In a recent story titled “A Push to Privatize Pennsylvania Liquor Stores,” New York Times reporter Katharine Seelye described a state-owned liquor store in Forest City, Pa., that ran out of eggnog before Christmas and concluded that customers of these stores are “like prisoners in the gulag” ... (more)
A Russian historian faces four years in prison for having the nerve to research Stalin’s gulags, which Russian revisionists would have you believe either didn’t exist or were a form of forced vacation.
With Georgia on the U.S. mainstream media’s map after its recent war with Russia, a new interest in Georgian history and politics seems to have come to life, especially concerning the cult of personality that Stalin still leads in his native land.

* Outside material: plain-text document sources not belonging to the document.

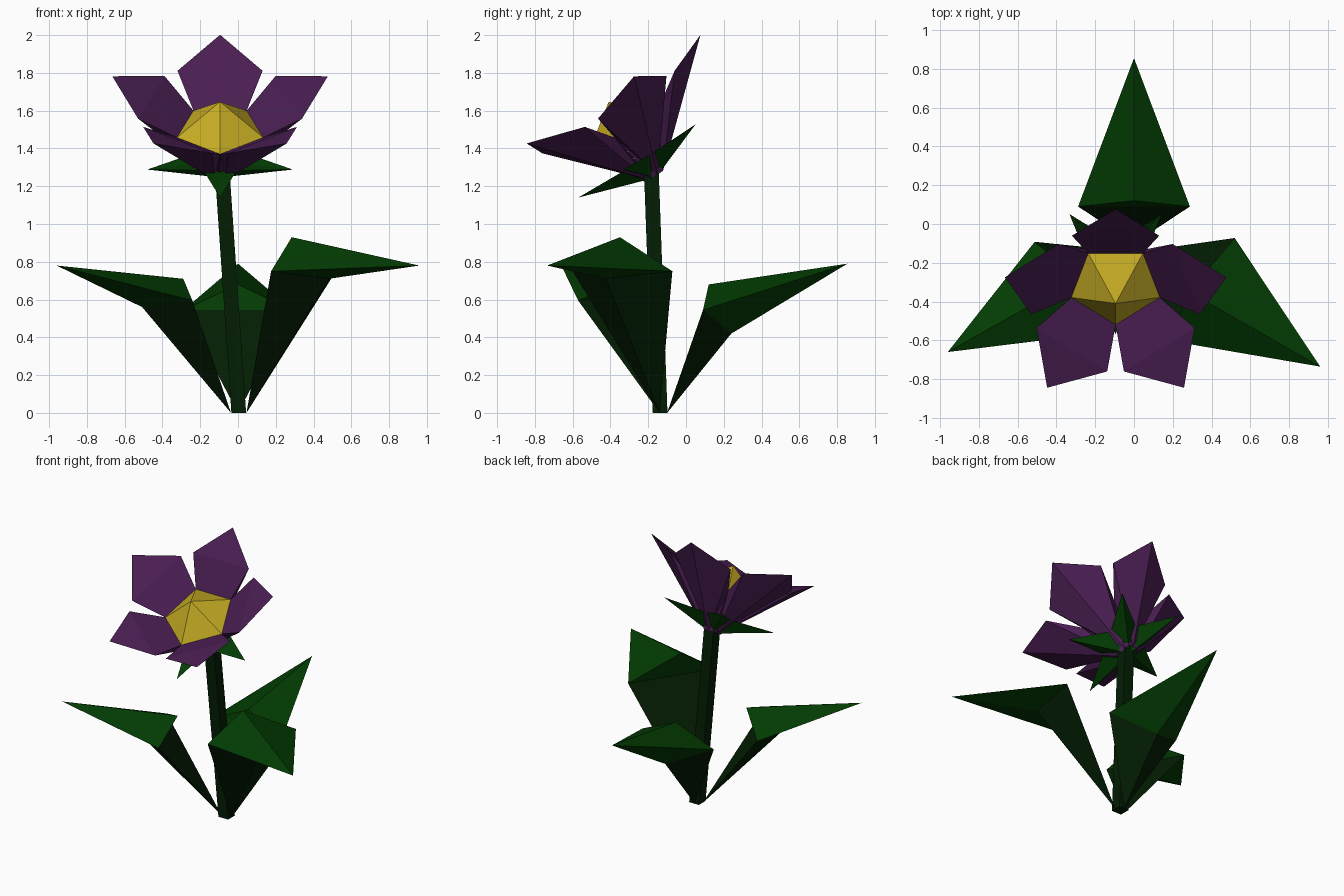
import bpy
import bmesh
from math import cos, sin, radians
from mathutils import Vector

cube = bpy.data.objects.get("Cube")
if cube:
    bpy.data.objects.remove(cube, do_unlink=True)


def material(name, rgb):
    mat = bpy.data.materials.new(name)
    mat.use_nodes = True
    mat.diffuse_color = (*rgb, 1)
    mat.node_tree.nodes["Principled BSDF"].inputs["Base Color"].default_value = (*rgb, 1)
    return mat


PURPLE = material("petal purple", (0.068, 0.013, 0.085))
YELLOW = material("centre yellow", (0.57, 0.42, 0.018))
GREEN = material("leaf green", (0.001, 0.045, 0.001))
STEM = material("dark stem green", (0.001, 0.013, 0.001))


def build(name, points, faces, *mats):
    """Make a flat-shaded closed object from a few points."""
    bm = bmesh.new()
    verts = [bm.verts.new(p) for p in points]
    for f in faces:
        bm.faces.new([verts[i] for i in f])
    bmesh.ops.recalc_face_normals(bm, faces=bm.faces)
    mesh = bpy.data.meshes.new(name)
    bm.to_mesh(mesh)
    bm.free()
    for mat in mats:
        mesh.materials.append(mat)
    obj = bpy.data.objects.new(name, mesh)
    bpy.context.collection.objects.link(obj)
    return obj


# The flower head leans forward: its own axes and origin
HEAD = Vector((-0.095, -0.18, 1.28))
TILT = radians(32)
SIDE = Vector((1, 0, 0))
UP = Vector((0, cos(TILT), sin(TILT)))
OUT = Vector((0, -sin(TILT), cos(TILT)))


def head_point(angle, r, t, n):
    """Point at radius r along angle, t sideways and n along the flower axis."""
    c, s = cos(angle), sin(angle)
    return HEAD + SIDE * (r * c - t * s) + UP * (r * s + t * c) + OUT * n


# Stem: slightly leaning square prism
foot, top = Vector((0.004, -0.137, 0)), Vector((-0.083, -0.183, 1.27))
ring = [Vector((x, y, 0)) * 0.039 for x, y in ((-1, -1), (1, -1), (1, 1), (-1, 1))]
stem_faces = [(i, (i + 1) % 4, 4 + (i + 1) % 4, 4 + i) for i in range(4)]
build("stem", [foot + p for p in ring] + [top + p for p in ring],
      stem_faces + [range(4), range(4, 8)], STEM)

# Petals: nearly flat front, keel behind, edges meeting in a cup at the base
for i in range(5):
    a = radians(90 + 72 * i)
    pts = [head_point(a, *p) for p in (
        (0.05, 0, -0.03), (0.194, -0.141, 0.256), (0.194, 0.141, 0.256),
        (0.383, -0.225, 0.387), (0.383, 0.225, 0.387), (0.6, 0, 0.476),
        (0.05, -0.036, -0.03), (0.05, 0.036, -0.03))]
    build(f"petal_{i + 1}", pts, [
        (0, 6, 1, 2, 7), (1, 3, 4, 2), (3, 5, 4),
        (0, 1, 6), (0, 3, 1), (0, 5, 3),
        (0, 4, 5), (0, 2, 4), (0, 7, 2)], PURPLE)

# Flower centre: low pentagonal pyramid
pts = [head_point(radians(-90 + 72 * i), 0.24, 0, 0.256) for i in range(5)]
pts.append(HEAD + OUT * 0.433)
build("flower_centre", pts,
      [(i, (i + 1) % 5, 5) for i in range(5)] + [range(5)], YELLOW)

# Calyx: five-pointed star of sepals under the petals
star = []
for i in range(5):
    a = radians(-90 + 72 * i)
    star += [head_point(a, 0.405, 0, 0.088), head_point(a + radians(36), 0.15, 0, 0.08)]
star += [HEAD + OUT * 0.06, HEAD - OUT * 0.04]
build("calyx", star,
      [(i, (i + 1) % 10, hub) for i in range(10) for hub in (10, 11)], GREEN)


# Leaves: dark stalk half below the bend, green blade half above it
def leaf(name, base, tip, ridge, edge, keel):
    """ridge and keel are (reach, sideways, height); edge is (reach, half width, height)."""
    base, tip = Vector(base), Vector(tip)
    along = Vector((tip.x - base.x, tip.y - base.y, 0)).normalized()
    across = Vector((-along.y, along.x, 0))

    def at(r, w, z):
        return base + along * r + across * w + Vector((0, 0, z))

    r, w, z = edge
    pts = [base, at(*ridge), at(r, w, z), at(*keel), at(r, -w, z), tip]
    blade = [(5, 1, 2), (5, 2, 3), (5, 3, 4), (5, 4, 1), (1, 4, 2)]
    stalk = [(0, 2, 4), (0, 3, 2), (0, 4, 3)]
    obj = build(name, pts, blade + stalk, GREEN, STEM)
    for face in obj.data.polygons:
        face.material_index = int(0 in face.vertices)


leaf("back_leaf", (0, -0.10, 0), (0, 0.855, 0.79),
     (0.22, 0, 0.68), (0.19, 0.288, 0.545), (0.34, 0, 0.42))
leaf("left_leaf", (0.045, -0.14, 0), (0.96, -0.735, 0.78),
     (0.315, -0.045, 0.93), (0.36, 0.315, 0.75), (0.52, 0, 0.71))
leaf("right_leaf", (-0.037, -0.14, 0), (-0.96, -0.66, 0.78),
     (0.29, 0, 0.71), (0.39, 0.275, 0.595), (0.54, 0, 0.56))
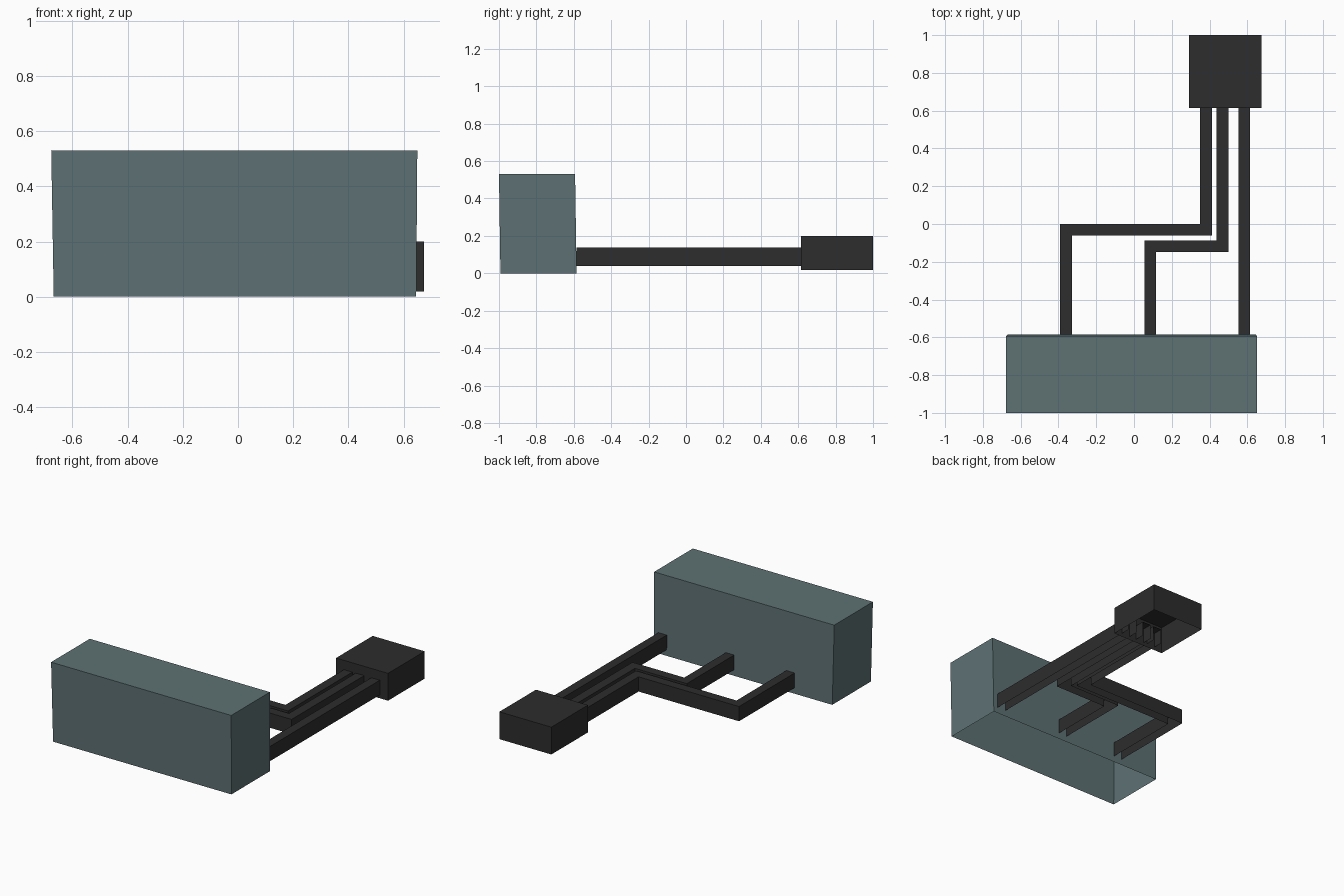
import bpy
from mathutils import Vector

if "Cube" in bpy.data.objects:
    bpy.data.objects.remove(bpy.data.objects["Cube"])


def material(name, rgb):
    m = bpy.data.materials.new(name)
    m.diffuse_color = (*rgb, 1)
    m.use_nodes = True
    m.node_tree.nodes["Principled BSDF"].inputs["Base Color"].default_value = m.diffuse_color
    return m


TEAL = material("grey_teal", (0.112, 0.168, 0.175))
BLACK = material("charcoal", (0.026, 0.026, 0.026))


def add_mesh(name, verts, faces, mat):
    me = bpy.data.meshes.new(name)
    me.from_pydata(verts, [], faces)
    me.materials.append(mat)
    ob = bpy.data.objects.new(name, me)
    bpy.context.collection.objects.link(ob)
    return ob


def open_box(name, low, high, z0, z1, mat):
    """Box with no underside; low and high are (x0, x1, y0, y1) at z0 and z1."""
    verts = []
    for (x0, x1, y0, y1), z in ((low, z0), (high, z1)):
        verts += [(x0, y0, z), (x1, y0, z), (x1, y1, z), (x0, y1, z)]
    faces = [(i, (i + 1) % 4, (i + 1) % 4 + 4, i + 4) for i in range(4)]
    return add_mesh(name, verts, faces + [(4, 5, 6, 7)], mat)


def channel(name, path, width=0.062, z0=0.04, z1=0.138):
    """Upside-down U channel with mitred corners along a plan path."""
    pts = [Vector(p) for p in path]
    dirs = [(b - a).normalized() for a, b in zip(pts, pts[1:])]
    verts, faces = [], []
    for i, p in enumerate(pts):
        d0, d1 = dirs[max(i - 1, 0)], dirs[min(i, len(dirs) - 1)]
        n0, n1 = Vector((-d0.y, d0.x)), Vector((-d1.y, d1.x))
        off = (n0 + n1) / (1 + n0.dot(n1)) * width / 2
        l, r = p + off, p - off
        verts += [(l.x, l.y, z0), (l.x, l.y, z1), (r.x, r.y, z1), (r.x, r.y, z0)]
    for i in range(len(dirs)):
        for k in range(3):
            a = 4 * i + k
            faces.append((a, a + 1, a + 5, a + 4))
    return add_mesh(name, verts, faces, BLACK)


# Large, slightly skewed housing and small junction box, both open below
open_box("main_housing", (-0.668, 0.646, -0.992, -0.585),
         (-0.677, 0.65, -1.0, -0.593), 0, 0.53, TEAL)
small = (0.292, 0.675, 0.615, 1.0)
open_box("junction_box", small, small, 0.018, 0.2, BLACK)

# Three ducts running from inside the junction box to the housing
TOP, END = 0.68, -0.586
channel("left_duct", [(0.381, TOP), (0.381, -0.031), (-0.36, -0.031), (-0.36, END)])
channel("middle_duct", [(0.468, TOP), (0.468, -0.118), (0.086, -0.118), (0.086, END)])
channel("right_duct", [(0.583, TOP), (0.583, END)])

He was born into a Cossack family, which was just one of many indications that life wasn’t exactly going to be conflict-free for Alexander Solzhenitsyn, who died Aug. 3. The Russian writer survived eight years in Stalin’s notorious gulags and became one of his country’s most controversial critical thinkers, a process that continued during the two decades he was forced to live in exile.